During the non-hunting seasons (remember, the spring turkey season runs statewide from April 18 to May 16), a trip to state or county parks, state forests or wildlife management areas offer wonderful opportunities for wildlife viewing.
Turn off the television, pack a lunch, take along binoculars and a camera and enjoy Maryland's wildlands.
Information on the Wild Acres program and guides to state lands and wildlife is available by writing DNR's Wildlife and Heritage Division at 580 Taylor Ave., E-1, Annapolis, Md. 21401.
Places to go
The following are nearby state lands that can provide wildlife viewing for a variety of species:
State parks: Gunpowder Falls, Baltimore County; Patapsco Valley, Carroll and Baltimore counties; Patuxent River, Montgomery and Howard counties; Rocks, Harford County, and Sandy Point, Anne Arundel County

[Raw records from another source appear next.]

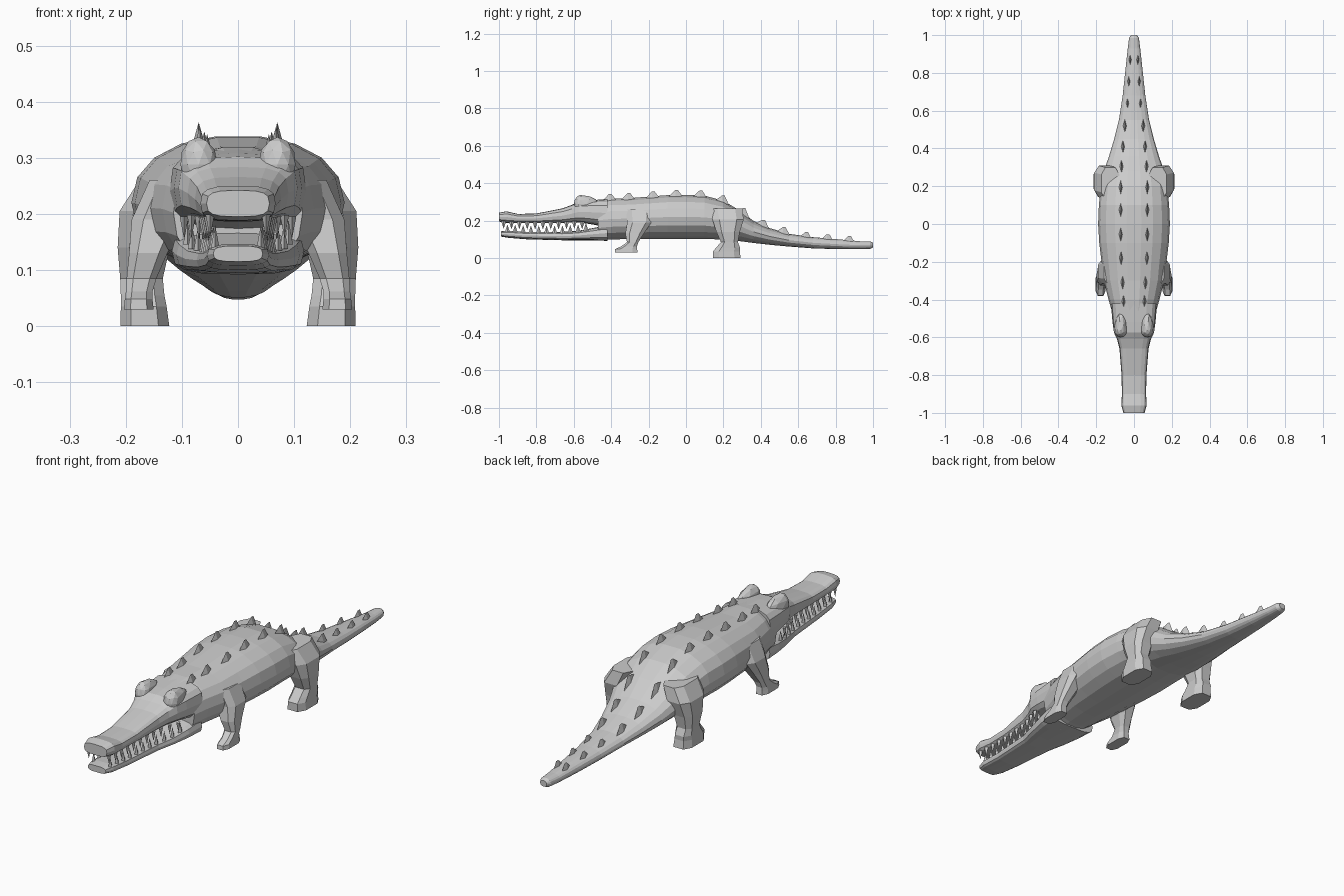
import bpy, bmesh, math

if "Cube" in bpy.data.objects:
    bpy.data.objects.remove(bpy.data.objects["Cube"])

hide = bpy.data.materials.new("hide_grey")
hide.diffuse_color = (0.6, 0.6, 0.6, 1)
hide.use_nodes = True
hide.node_tree.nodes["Principled BSDF"].inputs["Base Color"].default_value = hide.diffuse_color


def finish(bm, name, mirror=False):
    bmesh.ops.recalc_face_normals(bm, faces=bm.faces)
    me = bpy.data.meshes.new(name)
    bm.to_mesh(me)
    bm.free()
    me.materials.append(hide)
    ob = bpy.data.objects.new(name, me)
    bpy.context.collection.objects.link(ob)
    if mirror:
        ob.modifiers.new("mirror", 'MIRROR').use_mirror_merge = False
    return ob


def curve(a, half, n):
    # superellipse point at angle a
    c, s = math.cos(a), math.sin(a)
    f = 2 / n
    return (half[0] * math.copysign(abs(c) ** f, c),
            half[1] * math.copysign(abs(s) ** f, s))


def skin(bm, rings):
    rows = [[bm.verts.new(p) for p in r] for r in rings]
    k = len(rows[0])
    for r0, r1 in zip(rows, rows[1:]):
        for i in range(k):
            j = (i + 1) % k
            bm.faces.new((r0[i], r0[j], r1[j], r1[i]))
    bm.faces.new(rows[0])
    bm.faces.new(rows[-1])


def long_part(name, stations, n, sides):
    # stations along y: (y, half width, bottom, top)
    bm = bmesh.new()
    rings = []
    for y, w, z0, z1 in stations:
        pts = [curve(2 * math.pi * i / sides, (w, (z1 - z0) / 2), n) for i in range(sides)]
        rings.append([(x, y, (z0 + z1) / 2 + z) for x, z in pts])
    skin(bm, rings)
    return finish(bm, name)


def leg(name, stations):
    # stations downwards: (x, y, z, half x, half y)
    bm = bmesh.new()
    rings = []
    for x, y, z, hx, hy in stations:
        pts = [curve(2 * math.pi * (i + .5) / 8, (hx, hy), 3) for i in range(8)]
        rings.append([(x + a, y + b, z) for a, b in pts])
    skin(bm, rings)
    return finish(bm, name, True)


def sample(stations, y):
    st = sorted(stations)
    for a, b in zip(st, st[1:]):
        if a[0] <= y <= b[0]:
            t = (y - a[0]) / (b[0] - a[0])
            return [p + (q - p) * t for p, q in zip(a, b)]
    return st[-1]


# Trunk and tail
BODY = [(-.47, .115, .092, .312), (-.40, .135, .098, .320), (-.30, .160, .100, .322),
        (-.20, .172, .100, .330), (-.10, .184, .100, .338), (0, .190, .100, .340),
        (.10, .186, .100, .335), (.20, .176, .098, .308), (.28, .160, .090, .260),
        (.36, .132, .080, .200), (.45, .105, .070, .160), (.55, .080, .061, .130),
        (.68, .060, .051, .112), (.82, .045, .047, .100), (.93, .033, .047, .090),
        (.985, .026, .049, .089), (1.0, .016, .056, .082)]
long_part("body_and_tail", BODY, 2.2, 18)

# Jaws
UPPER = [(-.42, .122, .165, .316), (-.52, .114, .183, .308), (-.575, .106, .190, .302),
         (-.61, .090, .190, .284), (-.66, .077, .187, .266), (-.80, .066, .186, .238),
         (-.90, .064, .187, .236), (-.96, .067, .188, .250), (-1.0, .056, .195, .242)]
LOWER = [(-.42, .118, .092, .175), (-.50, .110, .094, .160), (-.58, .094, .095, .145),
         (-.66, .074, .095, .140), (-.85, .060, .100, .140), (-.95, .055, .108, .146),
         (-.99, .044, .115, .143)]
long_part("upper_jaw", UPPER, 3.2, 16)
long_part("lower_jaw", LOWER, 3.2, 16)

# Brow bulges over the eyes
bm = bmesh.new()
bmesh.ops.create_icosphere(bm, subdivisions=2, radius=1)
for v in bm.verts:
    x, y, z = v.co
    long = .035 if y < 0 else .10
    v.co = (.070 + .034 * x, -.565 + long * y, .288 + .049 * z)
finish(bm, "brows", True)

# Legs with feet
leg("front_legs", [(.115, -.25, .26, .045, .075), (.142, -.25, .19, .050, .068),
                   (.160, -.275, .13, .036, .052), (.172, -.285, .085, .028, .032),
                   (.176, -.305, .062, .025, .045), (.177, -.320, .048, .026, .062),
                   (.177, -.320, .030, .028, .064)])
leg("hind_legs", [(.125, .215, .265, .050, .090), (.155, .225, .205, .059, .088),
                  (.168, .225, .14, .049, .066), (.172, .232, .085, .040, .048),
                  (.170, .225, .055, .041, .068), (.168, .216, .035, .043, .076),
                  (.166, .218, 0, .046, .078)])

# Back scutes, a row each side of the spine
SCUTES = [(-.41, .055), (-.31, .060), (-.18, .068), (-.055, .070), (.075, .070), (.195, .070),
          (.305, .066), (.41, .058), (.52, .048), (.64, .034), (.755, .027), (.87, .020)]
bm = bmesh.new()
for y, x in SCUTES:
    def top(yy):
        _, w, z0, z1 = sample(BODY, yy)
        return (z0 + z1) / 2 + (z1 - z0) / 2 * (1 - (x / w) ** 2.2) ** (1 / 2.2)
    s = 1 if y < .6 else .8
    base = [bm.verts.new((x + dx * s, y + dy * s, top(y + dy * s) - .008))
            for dx, dy in ((-.011, 0), (0, -.042), (.011, 0), (0, .040))]
    tip = [bm.verts.new((x, y + dy, top(y) + .031 * s)) for dy in (-.003, .012)]
    a, b, c, d = base
    bm.faces.new((a, b, tip[0]))
    bm.faces.new((b, c, tip[0]))
    bm.faces.new((c, d, tip[1], tip[0]))
    bm.faces.new((d, a, tip[0], tip[1]))
    bm.faces.new(base)
finish(bm, "back_scutes", True)


# Teeth along each jaw edge
def teeth(name, stations, ys, col, sign):
    bm = bmesh.new()
    for y in ys:
        st = sample(stations, y)
        x, z = st[1] - .013, st[col] - sign * .008
        ring = [bm.verts.new((x + .008 * math.cos(a), y + .014 * math.sin(a), z))
                for a in (0, math.pi / 2, math.pi, 1.5 * math.pi)]
        tip = bm.verts.new((x, y, z + sign * .042))
        for i in range(4):
            bm.faces.new((ring[i], ring[(i + 1) % 4], tip))
        bm.faces.new(ring)
    finish(bm, name, True)


teeth("upper_teeth", UPPER, [-.975 + .042 * i for i in range(11)], 2, -1)
teeth("lower_teeth", LOWER, [-.955 + .042 * i for i in range(11)], 3, 1)
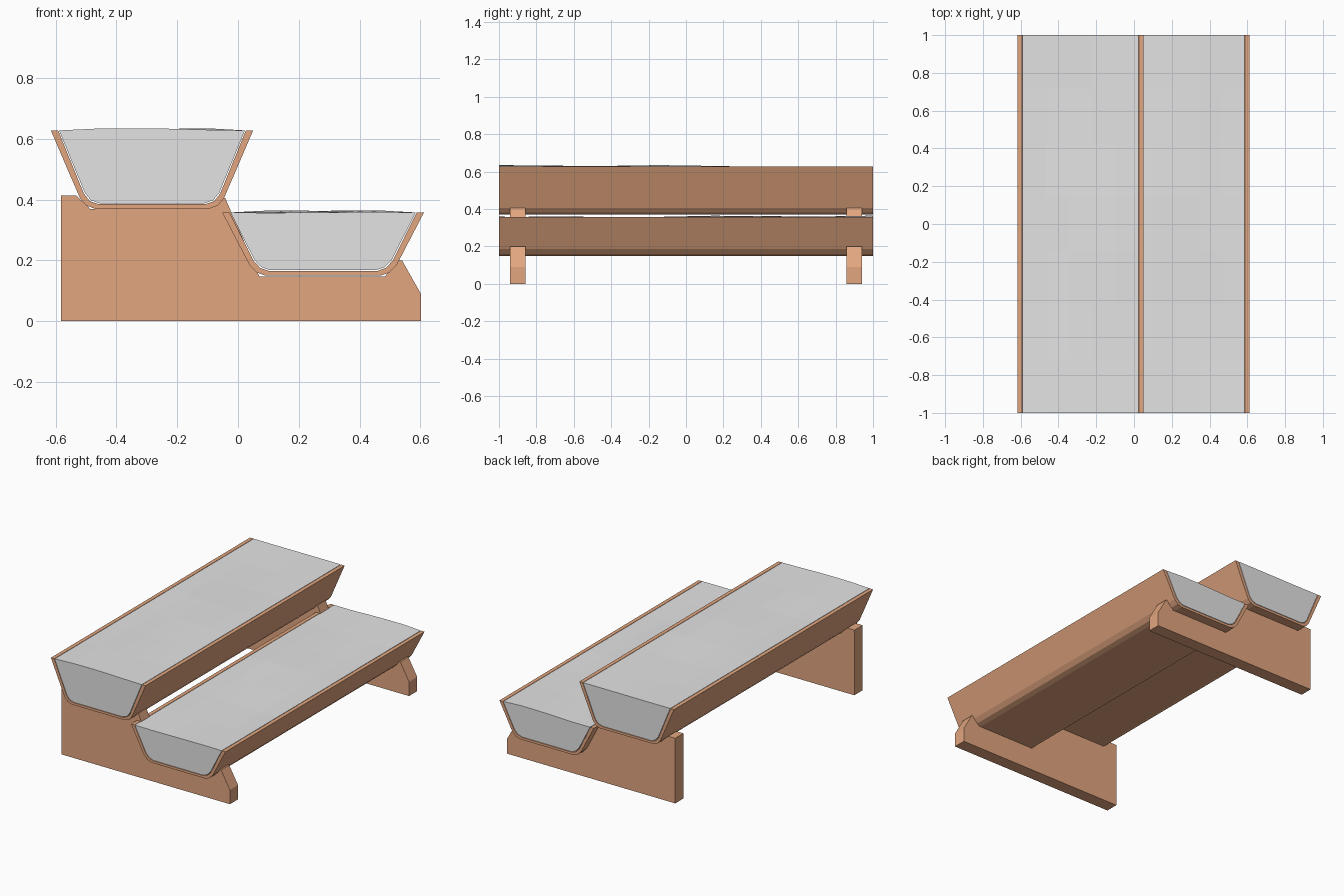
import bpy
import bmesh
from math import sin

old = bpy.data.objects.get("Cube")
if old:
    bpy.data.objects.remove(old, do_unlink=True)


def make_material(name, srgb):
    lin = [((c / 255 + 0.055) / 1.055) ** 2.4 for c in srgb] + [1]
    mat = bpy.data.materials.new(name)
    mat.use_nodes = True
    mat.diffuse_color = lin
    mat.node_tree.nodes["Principled BSDF"].inputs["Base Color"].default_value = lin
    return mat


wood = make_material("tan wood", (226, 166, 127))
soil = make_material("pale grey fill", (228, 228, 228))


def prism(name, profile, y_stops, mat, lift=None):
    """Loft an x-z profile along y; lift optionally offsets each point's height."""
    bm = bmesh.new()
    rings = [[bm.verts.new((x, y, z + (lift(x, y, i) if lift else 0)))
              for i, (x, z) in enumerate(profile)] for y in y_stops]
    n = len(profile)
    for a, b in zip(rings, rings[1:]):
        for i in range(n):
            j = (i + 1) % n
            bm.faces.new((a[i], a[j], b[j], b[i]))
    bm.faces.new(rings[0])
    bm.faces.new(rings[-1][::-1])
    bmesh.ops.recalc_face_normals(bm, faces=bm.faces)
    mesh = bpy.data.meshes.new(name)
    bm.to_mesh(mesh)
    bm.free()
    mesh.materials.append(mat)
    obj = bpy.data.objects.new(name, mesh)
    bpy.context.collection.objects.link(obj)
    return obj


def trough_section(half_top, half_base, top, base, corner):
    """Open section from left rim to right rim, with eased lower corners."""
    slope = (half_top - half_base) / (top - base)
    side = [(half_top, top),
            (half_base + slope * corner, base + corner),
            (half_base - corner * 0.15, base + corner * 0.3),
            (half_base - corner, base)]
    return [(-x, z) for x, z in side] + [(x, z) for x, z in reversed(side)]


def shift(points, cx):
    return [(x + cx, z) for x, z in points]


def planter(name, cx, half_top, half_base, top, base, phase):
    # Bent board shell
    outer = shift(trough_section(half_top, half_base, top, base, 0.035), cx)
    inner = shift(trough_section(half_top - 0.024, half_base - 0.012,
                                 top, base + 0.015, 0.035), cx)
    prism(name + "_trough", outer + inner[::-1], (-1, 1), wood)

    # Filling with a gently uneven top
    half = half_top - 0.027
    body = shift(trough_section(half, half_base - 0.015, top, base + 0.018, 0.035), cx)
    columns = 5
    surface = [(cx + half - 2 * half * k / columns, top) for k in range(1, columns)]
    stops = [-1 + 2 * k / 7 for k in range(8)]

    def lift(x, y, i):
        if i < len(body):
            return 0
        return 0.007 * sin(4 * y + phase) * sin(5 * x + 2 * y + phase)

    prism(name + "_filling", body + surface, stops, soil, lift)


planter("upper", -0.283, 0.333, 0.222, 0.628, 0.37, 2.2)
planter("lower", 0.28, 0.332, 0.224, 0.358, 0.15, 0.6)

# Notched end supports
support = [(-0.583, 0), (-0.583, 0.414), (-0.533, 0.414), (-0.485, 0.369),
           (-0.1, 0.369), (-0.06, 0.405), (-0.042, 0.405), (0.07, 0.148),
           (0.485, 0.148), (0.517, 0.2), (0.54, 0.2), (0.602, 0.09), (0.602, 0)]
for label, y in (("front", -0.9), ("back", 0.9)):
    prism(label + "_support", support, (y - 0.041, y + 0.041), wood)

State forest: Stoney Demonstration Forest, Harford County
Wildlife management areas: Dover, Baltimore County; Liberty Reservoir watershed, Baltimore County; Prettyboy Reservoir watershed, Baltimore County; Sawmill, Carroll County; Speigel, Carroll County; Maring, Carroll County; Farver, Carroll County; Woodbrook, Carroll County; Harper, Carroll County; Brooks, Carroll County; Hanover Watershed, Carroll County; Hugg-Thomas, Howard County
Pub Date: 4/06/97